|Date of Issuance||Title||Headnotes|
|03/24/2016||Whether a Military Officer May Continue on Terminal Leave After He Is Appointed to a Federal Civilian Position Covered by 10 U.S.C. § 973(b)(2)(A)||
An active duty military officer on terminal leave who meets the requirements of 5 U.S.C. § 5334a may continue on terminal leave status after his appointment or election to a position covered by 10 U.S.C. § 973(b)(2)(A).
|04/14/2016||Interpretation of Article 17 Bis of the US-EU Air Transport Agreement||
Article 17 bis of the Air Transport Agreement Between the United States of America and the European
|04/27/2016||Authority of the Department of Justice to Disclose Statutorily Protected Materials to Its Inspector General in Light of Section 540 of the Commerce, Justice, Science, and Related Agencies Appropriations Act, 2016||
Section 540 of the Commerce, Justice, Science, and Related Agencies Appropriations Act, 2016, effectively prohibits the Department of Justice, for the remainder of fiscal year 2016, from denying the Department’s Office of the Inspector General (“OIG”) timely access to materials requested by OIG, or preventing or impeding OIG’s access to such materials, pursuant to the Federal Wiretap Act (Title III of the Omnibus Crime Control and Safe Streets Act of 1968); Rule 6(e) of the Federal Rules of Criminal Procedure; or section 626 of the Fair Credit Reporting Act. As a result, the Department may (and must) disregard the limitations in those statutes in making disclosures to OIG for the remainder of the fiscal year.
|08/24/2016||Applicability of the National Emergencies Act to Statutes That Do Not Expressly Require the President to Declare a National Emergency||

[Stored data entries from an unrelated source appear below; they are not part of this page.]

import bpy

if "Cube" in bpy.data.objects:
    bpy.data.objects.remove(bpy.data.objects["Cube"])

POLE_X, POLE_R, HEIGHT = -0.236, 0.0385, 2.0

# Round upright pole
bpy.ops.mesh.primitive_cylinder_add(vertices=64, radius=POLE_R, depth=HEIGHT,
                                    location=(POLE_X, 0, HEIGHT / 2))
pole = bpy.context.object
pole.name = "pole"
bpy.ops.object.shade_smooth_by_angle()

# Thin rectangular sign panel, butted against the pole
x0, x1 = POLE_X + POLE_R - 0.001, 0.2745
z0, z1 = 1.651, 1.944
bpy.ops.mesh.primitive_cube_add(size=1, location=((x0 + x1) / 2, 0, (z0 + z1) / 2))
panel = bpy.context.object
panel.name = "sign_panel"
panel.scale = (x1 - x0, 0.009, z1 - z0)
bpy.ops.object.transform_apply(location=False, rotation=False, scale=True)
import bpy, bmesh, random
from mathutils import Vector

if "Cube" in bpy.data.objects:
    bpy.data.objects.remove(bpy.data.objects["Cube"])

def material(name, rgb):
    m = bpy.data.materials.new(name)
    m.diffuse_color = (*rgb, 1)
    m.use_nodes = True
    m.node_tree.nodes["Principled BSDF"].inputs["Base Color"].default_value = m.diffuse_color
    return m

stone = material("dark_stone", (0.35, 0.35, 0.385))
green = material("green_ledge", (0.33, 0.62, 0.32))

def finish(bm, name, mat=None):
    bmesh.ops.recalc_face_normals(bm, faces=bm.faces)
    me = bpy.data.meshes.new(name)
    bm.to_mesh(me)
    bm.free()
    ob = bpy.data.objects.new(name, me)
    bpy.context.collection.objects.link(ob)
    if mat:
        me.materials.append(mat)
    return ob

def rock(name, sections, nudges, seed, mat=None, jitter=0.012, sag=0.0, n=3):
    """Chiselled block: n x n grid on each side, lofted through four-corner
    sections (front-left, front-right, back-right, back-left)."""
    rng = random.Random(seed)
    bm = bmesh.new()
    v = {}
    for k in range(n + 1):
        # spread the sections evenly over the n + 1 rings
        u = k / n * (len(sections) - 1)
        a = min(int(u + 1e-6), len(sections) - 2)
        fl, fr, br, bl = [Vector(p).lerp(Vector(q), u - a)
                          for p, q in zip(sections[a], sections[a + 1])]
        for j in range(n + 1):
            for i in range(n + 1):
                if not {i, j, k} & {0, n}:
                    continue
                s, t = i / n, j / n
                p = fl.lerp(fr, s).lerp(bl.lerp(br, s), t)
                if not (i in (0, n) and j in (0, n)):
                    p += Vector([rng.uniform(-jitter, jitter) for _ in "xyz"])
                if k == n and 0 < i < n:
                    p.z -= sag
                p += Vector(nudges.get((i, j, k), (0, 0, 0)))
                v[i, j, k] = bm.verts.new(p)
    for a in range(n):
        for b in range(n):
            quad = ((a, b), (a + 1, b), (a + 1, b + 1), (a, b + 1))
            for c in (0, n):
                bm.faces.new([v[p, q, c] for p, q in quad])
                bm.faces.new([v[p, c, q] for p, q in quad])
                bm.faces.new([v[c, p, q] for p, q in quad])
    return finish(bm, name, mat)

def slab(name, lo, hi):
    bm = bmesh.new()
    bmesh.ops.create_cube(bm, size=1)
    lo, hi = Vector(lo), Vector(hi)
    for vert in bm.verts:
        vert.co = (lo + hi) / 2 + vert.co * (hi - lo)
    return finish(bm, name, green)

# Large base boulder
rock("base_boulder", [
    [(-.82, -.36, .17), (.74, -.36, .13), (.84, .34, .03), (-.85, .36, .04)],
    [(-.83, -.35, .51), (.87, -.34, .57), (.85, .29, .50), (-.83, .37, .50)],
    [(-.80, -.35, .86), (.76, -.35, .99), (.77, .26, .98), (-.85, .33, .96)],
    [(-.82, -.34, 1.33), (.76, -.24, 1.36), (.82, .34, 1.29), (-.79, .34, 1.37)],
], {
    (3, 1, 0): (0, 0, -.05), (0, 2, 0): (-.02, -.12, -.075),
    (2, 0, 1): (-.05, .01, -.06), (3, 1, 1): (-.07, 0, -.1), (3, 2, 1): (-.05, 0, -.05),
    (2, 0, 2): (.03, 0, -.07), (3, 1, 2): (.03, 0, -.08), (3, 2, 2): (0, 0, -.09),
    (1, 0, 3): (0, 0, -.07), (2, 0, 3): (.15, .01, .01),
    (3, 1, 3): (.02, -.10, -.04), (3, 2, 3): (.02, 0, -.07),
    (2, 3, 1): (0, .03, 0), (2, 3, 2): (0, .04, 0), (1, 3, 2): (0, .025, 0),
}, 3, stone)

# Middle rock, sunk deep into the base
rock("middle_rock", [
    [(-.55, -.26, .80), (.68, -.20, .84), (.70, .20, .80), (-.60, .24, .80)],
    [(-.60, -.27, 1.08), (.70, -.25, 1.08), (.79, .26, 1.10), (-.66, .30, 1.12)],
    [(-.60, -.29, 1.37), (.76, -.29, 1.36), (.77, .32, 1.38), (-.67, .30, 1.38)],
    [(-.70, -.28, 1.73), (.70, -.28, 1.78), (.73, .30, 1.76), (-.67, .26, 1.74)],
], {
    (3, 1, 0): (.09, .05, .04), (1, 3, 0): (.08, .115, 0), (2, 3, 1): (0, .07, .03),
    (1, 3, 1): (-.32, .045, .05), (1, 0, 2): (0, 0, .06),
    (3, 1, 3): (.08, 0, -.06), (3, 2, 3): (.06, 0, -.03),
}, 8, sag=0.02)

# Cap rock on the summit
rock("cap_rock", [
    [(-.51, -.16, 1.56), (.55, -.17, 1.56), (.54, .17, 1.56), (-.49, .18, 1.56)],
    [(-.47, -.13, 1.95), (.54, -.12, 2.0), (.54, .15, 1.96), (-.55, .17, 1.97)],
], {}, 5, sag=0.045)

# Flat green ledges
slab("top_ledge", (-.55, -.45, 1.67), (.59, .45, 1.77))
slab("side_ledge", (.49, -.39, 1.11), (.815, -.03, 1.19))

The National Emergency Act’s coverage is not limited to statutes that expressly require the President to declare a national emergency, but rather extends to any statute “conferring powers and authorities to be exercised during a national emergency,” unless Congress has exempted such a statute from the Act.
|08/25/2016||Application of the Recommendations Clause to Section 802 of the Medicare Prescription Drug, Improvement, and Modernization Act of 2003||
The Recommendations Clause bars Congress from enacting laws that purport to prevent the President from recommending legislation that he judges “necessary and expedient.”
The Recommendations Clause bars Congress from enacting laws that purport to require the President to recommend legislation even if he does not judge it “necessary and expedient.”
Section 802 of the Medicare Prescription Drug, Improvement, and Modernization Act of 2003 contravenes the Recommendations Clause and may be treated as advisory and non-binding.